SUPPLIED INFORMATION START

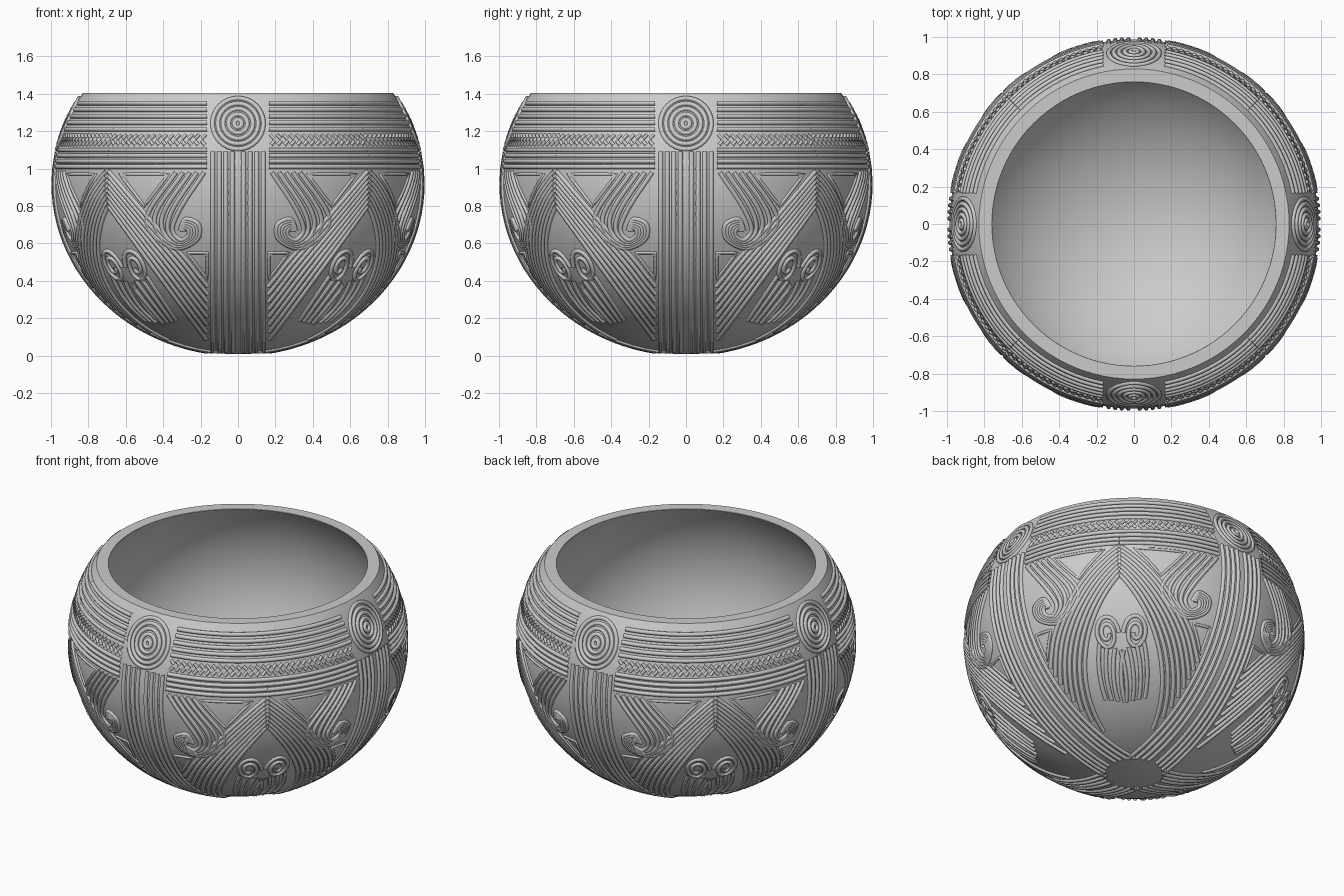
import bpy, bmesh
from math import sin, cos, pi, sqrt, radians
from mathutils import Vector

if "Cube" in bpy.data.objects:
    bpy.data.objects.remove(bpy.data.objects["Cube"])

ZC, A, BLOW, BTOP = 0.92, 0.987, 0.912, 0.894   # egg-shaped outer body
TUBE = 0.013


def radius(z):
    b = BTOP if z > ZC else BLOW
    return A * sqrt(max(0.0, 1 - ((z - ZC) / b) ** 2))


def on_bowl(x, z):
    """Project a front-view point onto the outer wall."""
    z = max(z, 0.012)
    return Vector((x, -sqrt(max(0.0, radius(z) ** 2 - x * x)), z))


def smooth(pts, n=6):
    """Catmull-Rom sampling through 2D points."""
    p = [Vector(q) for q in pts]
    p = [2 * p[0] - p[1]] + p + [2 * p[-1] - p[-2]]
    out = []
    for i in range(1, len(p) - 2):
        a, b, c, d = p[i - 1:i + 3]
        for k in range(n):
            t = k / n
            out.append(0.5 * (2 * b + (c - a) * t + (2 * a - 5 * b + 4 * c - d) * t * t
                              + (3 * b - a - 3 * c + d) * t ** 3))
    return out + [p[-2]]


def ribbon(edge_a, edge_b, n):
    """n parallel strokes between two edge paths."""
    out = []
    for i in range(n):
        t = i / (n - 1)
        out.append(smooth([Vector(a).lerp(Vector(b), t) for a, b in zip(edge_a, edge_b)]))
    return out


def carve(name, strokes, depth=TUBE, mirror=True, closed=False):
    """Ridges on the wall, mirrored and repeated on the four sides."""
    cu = bpy.data.curves.new(name, 'CURVE')
    cu.dimensions = '3D'
    cu.bevel_depth, cu.bevel_resolution = depth, 1
    for s in strokes:
        for m in ((1, -1) if mirror else (1,)):
            for q in range(4):
                c, sn = cos(q * pi / 2), sin(q * pi / 2)
                sp = cu.splines.new('POLY')
                sp.points.add(len(s) - 1)
                sp.use_cyclic_u = closed
                for pt, (x, z) in zip(sp.points, s):
                    v = on_bowl(x * m, z)
                    pt.co = (v.x * c - v.y * sn, v.x * sn + v.y * c, v.z, 1)
    ob = bpy.data.objects.new(name, cu)
    bpy.context.collection.objects.link(ob)
    bpy.ops.object.select_all(action='DESELECT')
    bpy.context.view_layer.objects.active = ob
    ob.select_set(True)
    bpy.ops.object.convert(target='MESH')


# bowl body: outer wall, flat rim, inner wall
TOP = 1.405
prof = []
for i in range(33):
    z = TOP if i == 32 else ZC - BLOW * cos(i / 31 * 2.1) if i / 31 * 2.1 < pi / 2 \
        else ZC - BTOP * cos(i / 31 * 2.1)
    prof.append((radius(z), min(z, TOP)))
prof.append((0.76, TOP))
for i in range(25):
    t = 0.605 - i / 24 * (0.605 + pi / 2)
    prof.append((0.922 * cos(t), ZC + (0.85 if t > 0 else 0.84) * sin(t)))
bm = bmesh.new()
vs = [bm.verts.new((r, 0, z)) for r, z in prof]
es = [bm.edges.new(p) for p in zip(vs, vs[1:])]
bmesh.ops.spin(bm, geom=vs + es, cent=(0, 0, 0), axis=(0, 0, 1), angle=2 * pi, steps=96)
bmesh.ops.remove_doubles(bm, verts=bm.verts, dist=0.0005)
bmesh.ops.recalc_face_normals(bm, faces=bm.faces)
me = bpy.data.meshes.new("bowl_body")
bm.to_mesh(me)
bm.free()
body = bpy.data.objects.new("bowl_body", me)
bpy.context.collection.objects.link(body)
bpy.context.view_layer.objects.active = body
body.select_set(True)
bpy.ops.object.shade_smooth_by_angle(angle=radians(35))


def ring_line(z, x0):
    r = radius(z)
    a0 = x0 / r
    return [(r * sin(a0 + (pi / 4 - a0) * k / 14), z) for k in range(15)]


# horizontal bands between medallions
carve("horizontal_bands", [ring_line(z, 0.165) for z in
                           (1.35, 1.315, 1.28, 1.245, 1.21, 1.10, 1.07, 1.04, 1.01)])

# herringbone rope band
rope = []
for k in range(16):
    a = radians(10.5 + k * 2.2)
    for z0, z1 in ((1.125, 1.148), (1.182, 1.16)):
        rope.append([(radius(z0) * sin(a), z0), (radius(z1) * sin(a + 0.022), z1)])
carve("rope_band", rope, 0.010)

# medallions of concentric rings
carve("medallions", [[(r * cos(t * pi / 16), 1.24 + r * sin(t * pi / 16)) for t in range(32)]
                     for r in (0.02, 0.05, 0.08, 0.108, 0.136)], mirror=False, closed=True)

# vertical bands running under the bowl
vert = []
for k in range(4):
    x = 0.03 + k * 0.035
    vert.append([(x, 1.09), (x, 1.0)] +
                [(x, ZC - BLOW * sin(radians(80 * j / 24))) for j in range(25)])
carve("vertical_bands", vert)

# broad chevron legs, apex on the diagonals
carve("chevrons", ribbon(
    [(0.69, 0.985), (0.48, 0.74), (0.29, 0.53), (0.21, 0.43), (0.16, 0.37)],
    [(0.69, 0.80), (0.56, 0.62), (0.40, 0.40), (0.26, 0.21), (0.17, 0.09)], 8))

# hooked scrolls beside the vertical bands
carve("hook_scrolls", ribbon(
    [(0.33, 0.98), (0.48, 0.76), (0.45, 0.65), (0.33, 0.575), (0.22, 0.62), (0.21, 0.70),
     (0.28, 0.73), (0.31, 0.67)],
    [(0.18, 0.98), (0.30, 0.80), (0.35, 0.68), (0.31, 0.62), (0.265, 0.64), (0.265, 0.675),
     (0.285, 0.685), (0.29, 0.67)], 5))

# paired small scrolls and their tails inside each chevron
spiral = []
for k in range(37):
    t, r = k / 36 * 4 * pi, 0.095 - 0.075 * k / 36
    u, w = 0.58 * r * cos(t), r * sin(t)
    spiral.append((0.545 + u + 0.35 * w, 0.475 + w))
carve("small_scrolls", [spiral])
carve("scroll_tails", ribbon(
    [(0.49, 0.43), (0.41, 0.31), (0.33, 0.19)],
    [(0.575, 0.39), (0.48, 0.27), (0.40, 0.175)], 4))

# outlines of the plain triangles
tri = []
for t in ([(0.37, 0.97), (0.63, 0.97), (0.50, 0.80)], [(0.165, 0.55), (0.27, 0.55), (0.165, 0.41)]):
    tri.append([Vector(t[i]).lerp(Vector(t[(i + 1) % 3]), k / 5) for i in range(3) for k in range(5)])
carve("triangle_frames", tri, 0.009, closed=True)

SUPPLIED INFORMATION END

Identify the lines in the entries that hold "Vector" and return each one.

### EXERCISE RESULT
from mathutils import Vector
    return Vector((x, -sqrt(max(0.0, radius(z) ** 2 - x * x)), z))
    p = [Vector(q) for q in pts]
        out.append(smooth([Vector(a).lerp(Vector(b), t) for a, b in zip(edge_a, edge_b)]))
    tri.append([Vector(t[i]).lerp(Vector(t[(i + 1) % 3]), k / 5) for i in range(3) for k in range(5)])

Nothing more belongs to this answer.